▸ **Exercise prompt**
Every entry below should be returned exactly as it appears, with pictures left out.

******************************

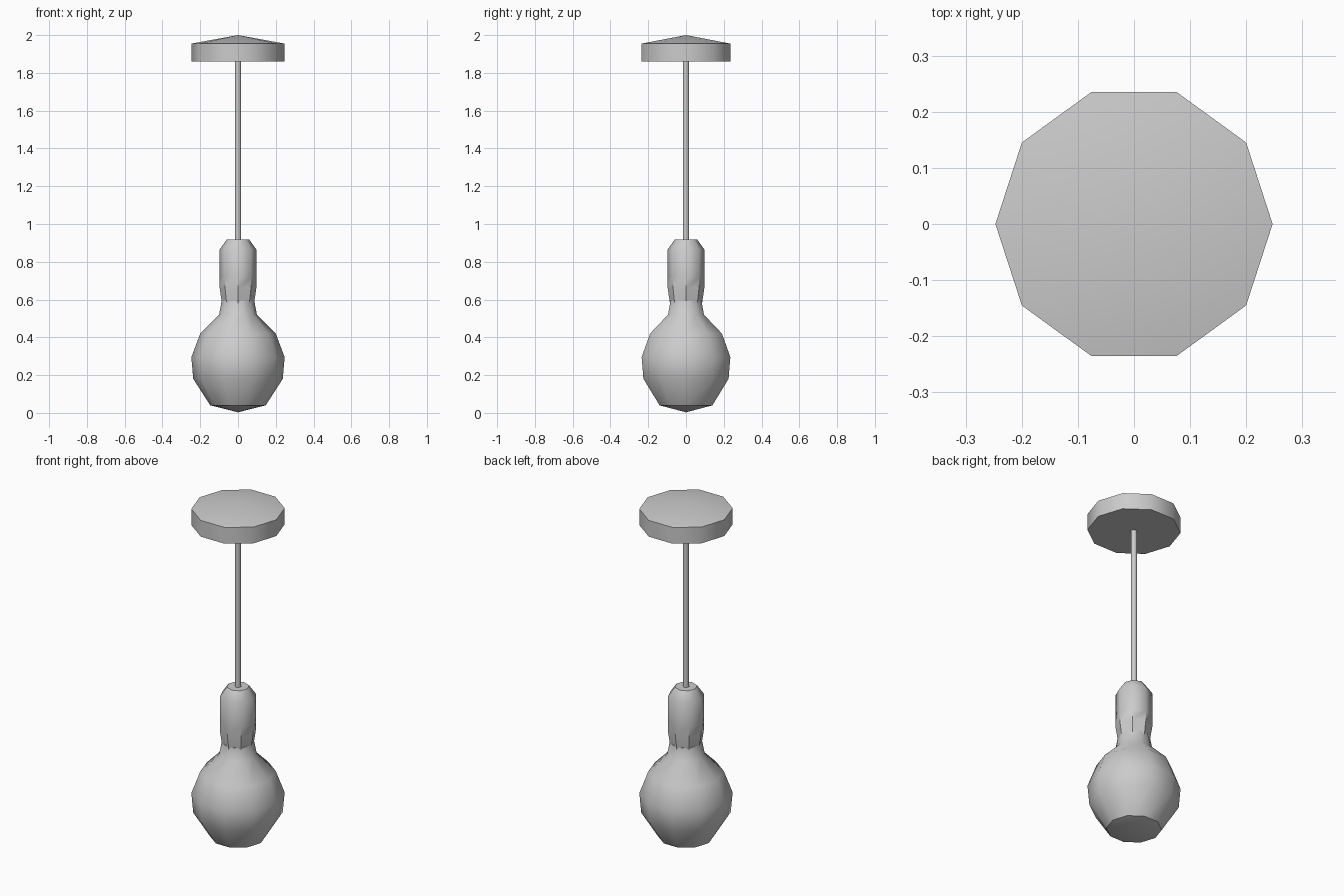
import bpy, bmesh, math

if "Cube" in bpy.data.objects:
    bpy.data.objects.remove(bpy.data.objects["Cube"])


def lathe(name, profile, sides, smooth_angle, sharp_below=None):
    """Turn (radius, z) points around z; radius 0 makes a pole, open ends get capped."""
    bm = bmesh.new()
    rings = []
    for r, z in profile:
        if r == 0:
            rings.append([bm.verts.new((0, 0, z))] * sides)
        else:
            rings.append([bm.verts.new((r * math.cos(2 * math.pi * i / sides),
                                        r * math.sin(2 * math.pi * i / sides), z))
                          for i in range(sides)])
    for a, b in zip(rings, rings[1:]):
        for i in range(sides):
            j = (i + 1) % sides
            bm.faces.new(list(dict.fromkeys((a[i], a[j], b[j], b[i]))))
    for ring, (r, z) in ((rings[0], profile[0]), (rings[-1], profile[-1])):
        if r > 0:
            bm.faces.new(ring)
    bmesh.ops.recalc_face_normals(bm, faces=bm.faces)
    limit = math.radians(smooth_angle)
    for f in bm.faces:
        f.smooth = True
    for e in bm.edges:
        za, zb = (v.co.z for v in e.verts)
        seam = sharp_below is not None and max(za, zb) <= sharp_below and abs(za - zb) > 0.01
        e.smooth = e.calc_face_angle(0) < limit and not seam
    mesh = bpy.data.meshes.new(name)
    bm.to_mesh(mesh)
    bm.free()
    obj = bpy.data.objects.new(name, mesh)
    bpy.context.collection.objects.link(obj)
    return obj


# Ceiling canopy: shallow cone over a ten-sided drum
lathe("ceiling_canopy", [(0.247, 1.86), (0.247, 1.955), (0, 2.0)], 10, 40)

# Hanging cord
lathe("cord", [(0.017, 0.90), (0.017, 1.87)], 8, 50)

# Eight-sided lamp holder with creased lower skirt
lathe("lamp_socket", [(0.085, 0.58), (0.097, 0.66), (0.097, 0.72),
                      (0.097, 0.865), (0.06, 0.917)], 8, 50, sharp_below=0.721)

# Ten-sided faceted light bulb, neck tucked into the holder
lathe("bulb", [(0, 0.003), (0.147, 0.04), (0.237, 0.18), (0.247, 0.295),
               (0.2, 0.42), (0.1, 0.52), (0.086, 0.595)], 10, 40)
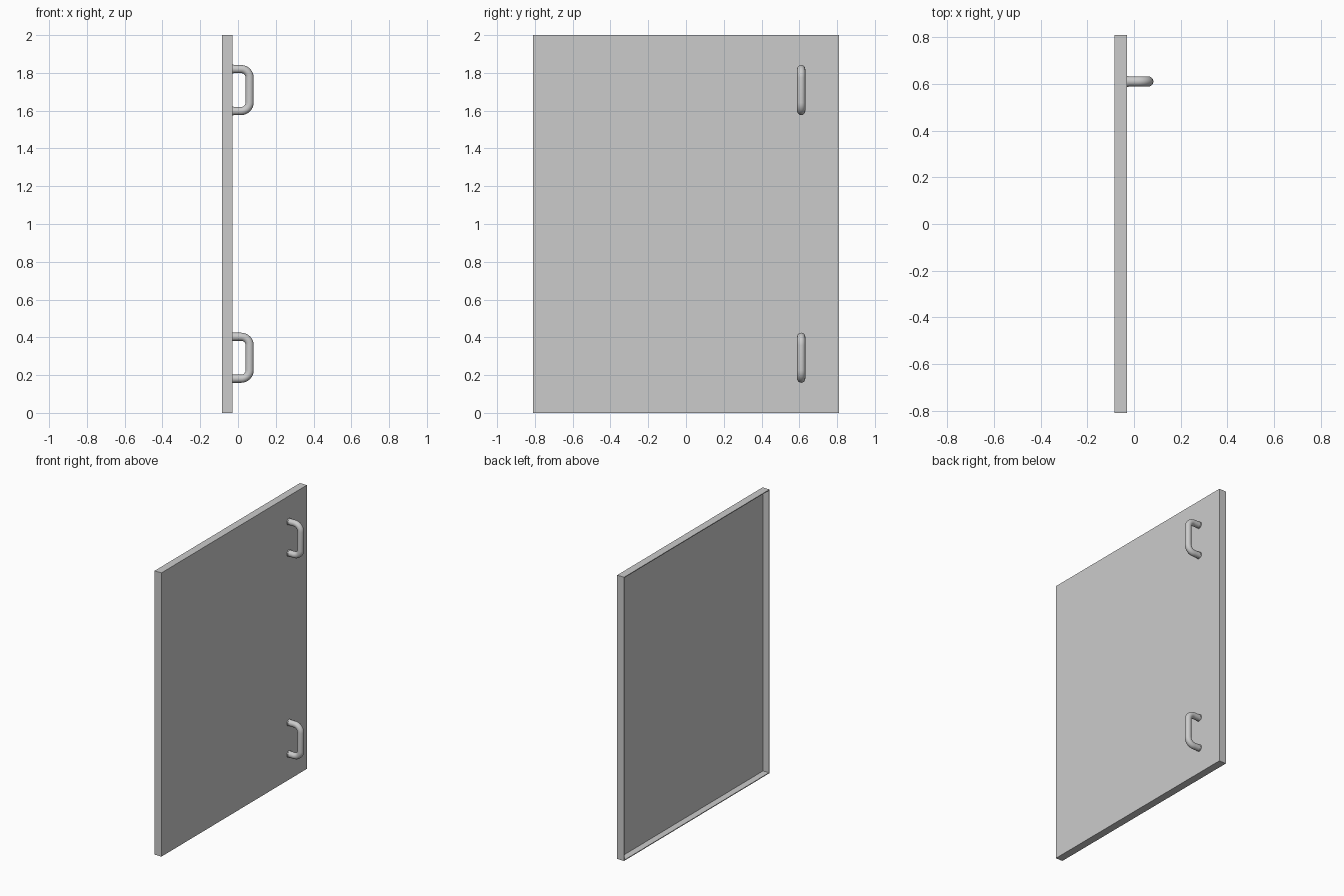
import bpy, bmesh
from math import sin, cos, pi
from mathutils import Matrix, Vector

if "Cube" in bpy.data.objects:
    bpy.data.objects.remove(bpy.data.objects["Cube"])


def make_material(name, colour):
    mat = bpy.data.materials.new(name)
    mat.use_nodes = True
    mat.diffuse_color = colour
    mat.node_tree.nodes["Principled BSDF"].inputs["Base Color"].default_value = colour
    return mat


grey = make_material("light grey", (0.6, 0.6, 0.6, 1))
BACK, FACE = -0.084, -0.03      # panel depth range along x
HALF_W, HEIGHT, SHEET = 0.81, 2.0, 0.008
TUBE, REACH, HALF_SPAN, BEND = 0.0215, 0.0615, 0.111, 0.045


def add_object(name, bm):
    mesh = bpy.data.meshes.new(name)
    bmesh.ops.recalc_face_normals(bm, faces=bm.faces)
    bm.to_mesh(mesh)
    bm.free()
    obj = bpy.data.objects.new(name, mesh)
    bpy.context.collection.objects.link(obj)
    mesh.materials.append(grey)
    return obj


def smooth(obj):
    bpy.ops.object.select_all(action='DESELECT')
    obj.select_set(True)
    bpy.context.view_layer.objects.active = obj
    bpy.ops.object.shade_smooth_by_angle()


# Door panel: a shallow tray, open at the back
bm = bmesh.new()
bmesh.ops.create_cube(bm, size=1)
bmesh.ops.scale(bm, verts=bm.verts, vec=(FACE - BACK, 2 * HALF_W, HEIGHT))
bmesh.ops.translate(bm, verts=bm.verts, vec=((FACE + BACK) / 2, 0, HEIGHT / 2))
bm.normal_update()
rear = [f for f in bm.faces if f.normal.x < -0.9]
bmesh.ops.inset_region(bm, faces=rear, thickness=SHEET)
floor = bmesh.ops.extrude_face_region(bm, geom=rear)["geom"]
bmesh.ops.delete(bm, geom=rear, context='FACES')
bmesh.ops.translate(bm, verts=[v for v in floor if isinstance(v, bmesh.types.BMVert)],
                    vec=(FACE - BACK - SHEET, 0, 0))
add_object("door_panel", bm)


# Handle: round tube swept along a U path with rounded corners
def add_handle(name, y, z, sides=20, steps=8):
    arc = [(REACH - BEND + BEND * sin(a), HALF_SPAN - BEND + BEND * cos(a))
           for a in (i * pi / 2 / steps for i in range(steps + 1))]
    path = [(FACE, HALF_SPAN)] + arc
    path += [(px, -pz) for px, pz in reversed(path)]
    path = [Vector((px, 0, pz)) for px, pz in path]
    bm = bmesh.new()
    rings = []
    for i, p in enumerate(path):
        before = (p - path[i - 1]).normalized() if i else Vector((1, 0, 0))
        after = (path[i + 1] - p).normalized() if i + 1 < len(path) else Vector((-1, 0, 0))
        along = (before + after).normalized()
        side = Vector((0, 1, 0)).cross(along)
        rings.append([bm.verts.new(p + TUBE * (Vector((0, cos(t), 0)) + side * sin(t)))
                      for t in (2 * pi * k / sides for k in range(sides))])
    for a, b in zip(rings, rings[1:]):
        for k in range(sides):
            n = (k + 1) % sides
            bm.faces.new((a[k], a[n], b[n], b[k]))
    bm.faces.new(rings[0])
    bm.faces.new(rings[-1])
    # Thin collars where the tube meets the panel
    for end in (-1, 1):
        place = Matrix.Translation((FACE + 0.003, 0, end * HALF_SPAN)) @ Matrix.Rotation(pi / 2, 4, 'Y')
        bmesh.ops.create_cone(bm, cap_ends=True, segments=sides, radius1=TUBE + 0.002,
                              radius2=TUBE + 0.002, depth=0.006, matrix=place)
    bmesh.ops.translate(bm, verts=bm.verts, vec=(0, y, z))
    smooth(add_object(name, bm))


for name, z in (("upper_handle", 1.709), ("lower_handle", 0.292)):
    add_handle(name, 0.61, z)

******************************

▸ **Worked solution**
import bpy, bmesh, math

if "Cube" in bpy.data.objects:
    bpy.data.objects.remove(bpy.data.objects["Cube"])


def lathe(name, profile, sides, smooth_angle, sharp_below=None):
    """Turn (radius, z) points around z; radius 0 makes a pole, open ends get capped."""
    bm = bmesh.new()
    rings = []
    for r, z in profile:
        if r == 0:
            rings.append([bm.verts.new((0, 0, z))] * sides)
        else:
            rings.append([bm.verts.new((r * math.cos(2 * math.pi * i / sides),
                                        r * math.sin(2 * math.pi * i / sides), z))
                          for i in range(sides)])
    for a, b in zip(rings, rings[1:]):
        for i in range(sides):
            j = (i + 1) % sides
            bm.faces.new(list(dict.fromkeys((a[i], a[j], b[j], b[i]))))
    for ring, (r, z) in ((rings[0], profile[0]), (rings[-1], profile[-1])):
        if r > 0:
            bm.faces.new(ring)
    bmesh.ops.recalc_face_normals(bm, faces=bm.faces)
    limit = math.radians(smooth_angle)
    for f in bm.faces:
        f.smooth = True
    for e in bm.edges:
        za, zb = (v.co.z for v in e.verts)
        seam = sharp_below is not None and max(za, zb) <= sharp_below and abs(za - zb) > 0.01
        e.smooth = e.calc_face_angle(0) < limit and not seam
    mesh = bpy.data.meshes.new(name)
    bm.to_mesh(mesh)
    bm.free()
    obj = bpy.data.objects.new(name, mesh)
    bpy.context.collection.objects.link(obj)
    return obj


# Ceiling canopy: shallow cone over a ten-sided drum
lathe("ceiling_canopy", [(0.247, 1.86), (0.247, 1.955), (0, 2.0)], 10, 40)

# Hanging cord
lathe("cord", [(0.017, 0.90), (0.017, 1.87)], 8, 50)

# Eight-sided lamp holder with creased lower skirt
lathe("lamp_socket", [(0.085, 0.58), (0.097, 0.66), (0.097, 0.72),
                      (0.097, 0.865), (0.06, 0.917)], 8, 50, sharp_below=0.721)

# Ten-sided faceted light bulb, neck tucked into the holder
lathe("bulb", [(0, 0.003), (0.147, 0.04), (0.237, 0.18), (0.247, 0.295),
               (0.2, 0.42), (0.1, 0.52), (0.086, 0.595)], 10, 40)
import bpy, bmesh
from math import sin, cos, pi
from mathutils import Matrix, Vector

if "Cube" in bpy.data.objects:
    bpy.data.objects.remove(bpy.data.objects["Cube"])


def make_material(name, colour):
    mat = bpy.data.materials.new(name)
    mat.use_nodes = True
    mat.diffuse_color = colour
    mat.node_tree.nodes["Principled BSDF"].inputs["Base Color"].default_value = colour
    return mat


grey = make_material("light grey", (0.6, 0.6, 0.6, 1))
BACK, FACE = -0.084, -0.03      # panel depth range along x
HALF_W, HEIGHT, SHEET = 0.81, 2.0, 0.008
TUBE, REACH, HALF_SPAN, BEND = 0.0215, 0.0615, 0.111, 0.045


def add_object(name, bm):
    mesh = bpy.data.meshes.new(name)
    bmesh.ops.recalc_face_normals(bm, faces=bm.faces)
    bm.to_mesh(mesh)
    bm.free()
    obj = bpy.data.objects.new(name, mesh)
    bpy.context.collection.objects.link(obj)
    mesh.materials.append(grey)
    return obj


def smooth(obj):
    bpy.ops.object.select_all(action='DESELECT')
    obj.select_set(True)
    bpy.context.view_layer.objects.active = obj
    bpy.ops.object.shade_smooth_by_angle()


# Door panel: a shallow tray, open at the back
bm = bmesh.new()
bmesh.ops.create_cube(bm, size=1)
bmesh.ops.scale(bm, verts=bm.verts, vec=(FACE - BACK, 2 * HALF_W, HEIGHT))
bmesh.ops.translate(bm, verts=bm.verts, vec=((FACE + BACK) / 2, 0, HEIGHT / 2))
bm.normal_update()
rear = [f for f in bm.faces if f.normal.x < -0.9]
bmesh.ops.inset_region(bm, faces=rear, thickness=SHEET)
floor = bmesh.ops.extrude_face_region(bm, geom=rear)["geom"]
bmesh.ops.delete(bm, geom=rear, context='FACES')
bmesh.ops.translate(bm, verts=[v for v in floor if isinstance(v, bmesh.types.BMVert)],
                    vec=(FACE - BACK - SHEET, 0, 0))
add_object("door_panel", bm)


# Handle: round tube swept along a U path with rounded corners
def add_handle(name, y, z, sides=20, steps=8):
    arc = [(REACH - BEND + BEND * sin(a), HALF_SPAN - BEND + BEND * cos(a))
           for a in (i * pi / 2 / steps for i in range(steps + 1))]
    path = [(FACE, HALF_SPAN)] + arc
    path += [(px, -pz) for px, pz in reversed(path)]
    path = [Vector((px, 0, pz)) for px, pz in path]
    bm = bmesh.new()
    rings = []
    for i, p in enumerate(path):
        before = (p - path[i - 1]).normalized() if i else Vector((1, 0, 0))
        after = (path[i + 1] - p).normalized() if i + 1 < len(path) else Vector((-1, 0, 0))
        along = (before + after).normalized()
        side = Vector((0, 1, 0)).cross(along)
        rings.append([bm.verts.new(p + TUBE * (Vector((0, cos(t), 0)) + side * sin(t)))
                      for t in (2 * pi * k / sides for k in range(sides))])
    for a, b in zip(rings, rings[1:]):
        for k in range(sides):
            n = (k + 1) % sides
            bm.faces.new((a[k], a[n], b[n], b[k]))
    bm.faces.new(rings[0])
    bm.faces.new(rings[-1])
    # Thin collars where the tube meets the panel
    for end in (-1, 1):
        place = Matrix.Translation((FACE + 0.003, 0, end * HALF_SPAN)) @ Matrix.Rotation(pi / 2, 4, 'Y')
        bmesh.ops.create_cone(bm, cap_ends=True, segments=sides, radius1=TUBE + 0.002,
                              radius2=TUBE + 0.002, depth=0.006, matrix=place)
    bmesh.ops.translate(bm, verts=bm.verts, vec=(0, y, z))
    smooth(add_object(name, bm))


for name, z in (("upper_handle", 1.709), ("lower_handle", 0.292)):
    add_handle(name, 0.61, z)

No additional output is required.